Concert review: Musical birthday

To celebrate the 92nd birthday of veteran violinist Haim Taub, a congratulatory concert was performed as part of the Opus Festival

By URY EPPSTEIN
May 2, 2017 20:55
1 minute read.
violinist Haim Taub

RENOWNED ISRAELI violinist Haim Taub teaching a 2011 Keshet Eilon master class. (photo credit: Wikimedia Commons)

 
X

Dear Reader,
As you can imagine, more people are reading The Jerusalem Post than ever before. Nevertheless, traditional business models are no longer sustainable and high-quality publications, like ours, are being forced to look for new ways to keep going. Unlike many other news organizations, we have not put up a paywall. We want to keep our journalism open and accessible and be able to keep providing you with news and analyses from the frontlines of Israel, the Middle East and the Jewish World.

As one of our loyal readers, we ask you to be our partner.

For $5 a month you will receive access to the following:

  • A user experience almost completely free of ads
  • Access to our Premium Section
  • Content from the award-winning Jerusalem Report and our monthly magazine to learn Hebrew - Ivrit
  • A brand new ePaper featuring the daily newspaper as it appears in print in Israel

Help us grow and continue telling Israel’s story to the world.

Thank you,

Ronit Hasin-Hochman, CEO, Jerusalem Post Group
Yaakov Katz, Editor-in-Chief

UPGRADE YOUR JPOST EXPERIENCE FOR 5$ PER MONTH Show me later

To celebrate the 92nd birthday of veteran violinist Haim Taub, my classmate, who for several decades was the first violinist of the Israel Philharmonic Orchestra, a congratulatory concert was performed as part of the Opus Festival.

The world premiere of a new Israeli work, Frequent Flyer, for two violins and chamber orchestra, was composed by Oded Zehavi for the occasion. Despite its suggestive title, its connection with the music did not become quite clear. Its first and last fast movements might perhaps evoke the velocity of an airplane, while the slow one could portray the relaxed slumber of a business-class passenger – but then, this was after all no more than the common structure of a standard classical concerto. The work will come in handy whenever a 15-minute Israeli alibi piece is required for a classical concert program. The soloists, Guy Braunstein and Matan Dagan, performed the piece with remarkable mutual attentiveness.

Be the first to know - Join our Facebook page.
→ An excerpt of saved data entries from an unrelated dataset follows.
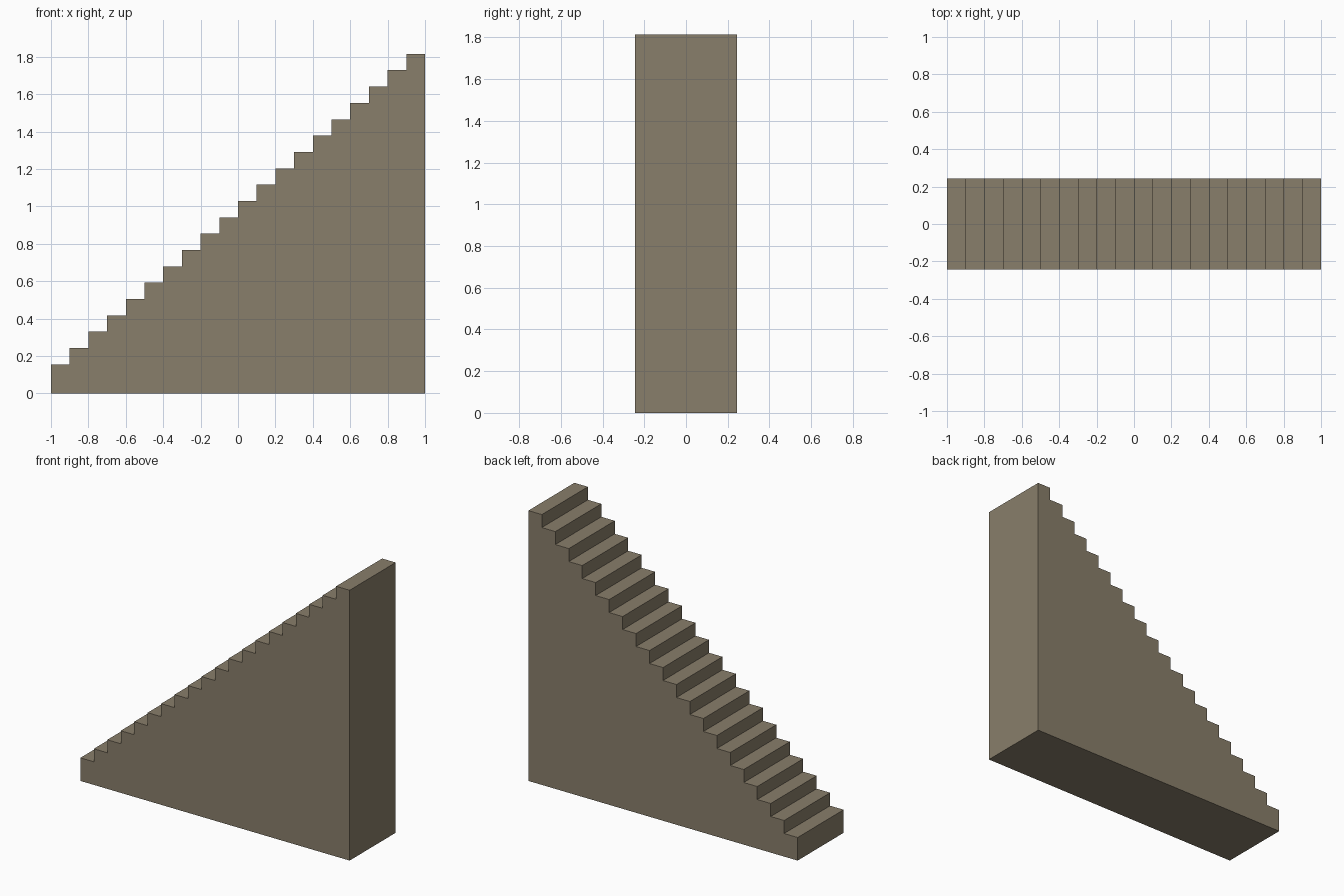
import bpy
import bmesh

if "Cube" in bpy.data.objects:
    bpy.data.objects.remove(bpy.data.objects["Cube"])

STEPS = 20
TREAD = 0.1
FIRST_HEIGHT = 0.155
RISE = (1.815 - FIRST_HEIGHT) / (STEPS - 1)
HALF_WIDTH = 0.244

# Stepped side profile, drawn in x and z
profile = [(1.0, 0.0), (-1.0, 0.0)]
for i in range(STEPS):
    z = FIRST_HEIGHT + i * RISE
    profile += [(-1 + i * TREAD, z), (-1 + (i + 1) * TREAD, z)]

# Solid staircase: extrude the profile across y
bm = bmesh.new()
side = bm.faces.new([bm.verts.new((x, -HALF_WIDTH, z)) for x, z in profile])
extruded = bmesh.ops.extrude_face_region(bm, geom=[side], use_keep_orig=True)
new_verts = [g for g in extruded["geom"] if isinstance(g, bmesh.types.BMVert)]
bmesh.ops.translate(bm, verts=new_verts, vec=(0, 2 * HALF_WIDTH, 0))
bmesh.ops.recalc_face_normals(bm, faces=bm.faces)
mesh = bpy.data.meshes.new("staircase")
bm.to_mesh(mesh)
bm.free()

staircase = bpy.data.objects.new("staircase", mesh)
bpy.context.collection.objects.link(staircase)

# Brown stone colour
stone = bpy.data.materials.new("stone")
stone.diffuse_color = (0.25, 0.21, 0.145, 1)
stone.use_nodes = True
stone.node_tree.nodes["Principled BSDF"].inputs["Base Color"].default_value = stone.diffuse_color
mesh.materials.append(stone)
Under the motto “Everything you can do, I can do better,” Taub’s disciple Braunstein attempted to improve on Tchaikovsky by an arrangement of three pieces from his Swan Lake and Eugen Onegin. He performed them with brilliant virtuosity, and Taub should be proud of his former pupil.

Violinist Kolja Blacher had come especially from Germany in honor of Taub to be the soloist of Brahms’ Violin Concerto. He sang the work on his violin with uncommon purity of sound, a fresh, energetic and lively tempo in the fast movements, and genuine Romantic expression of the poetic slow one. It was a performance such as one is only seldom privileged to hear of this frequently played work.

The orchestral part was provided expertly and impressively by the Israel Camerata led by guest conductor Roberto Paternostro.

Join Jerusalem Post Premium Plus now for just $5 and upgrade your experience with an ads-free website and exclusive content. Click here>>

Related Content

Russian poet Yevgeny Yevtushenko visits the Hall of Names at the Yad Vashem Holocaust Memorial in Je
November 16, 2018
Yad Vashem hosts a conference on Lithuanian Jewish leadership

By JERUSALEM POST STAFF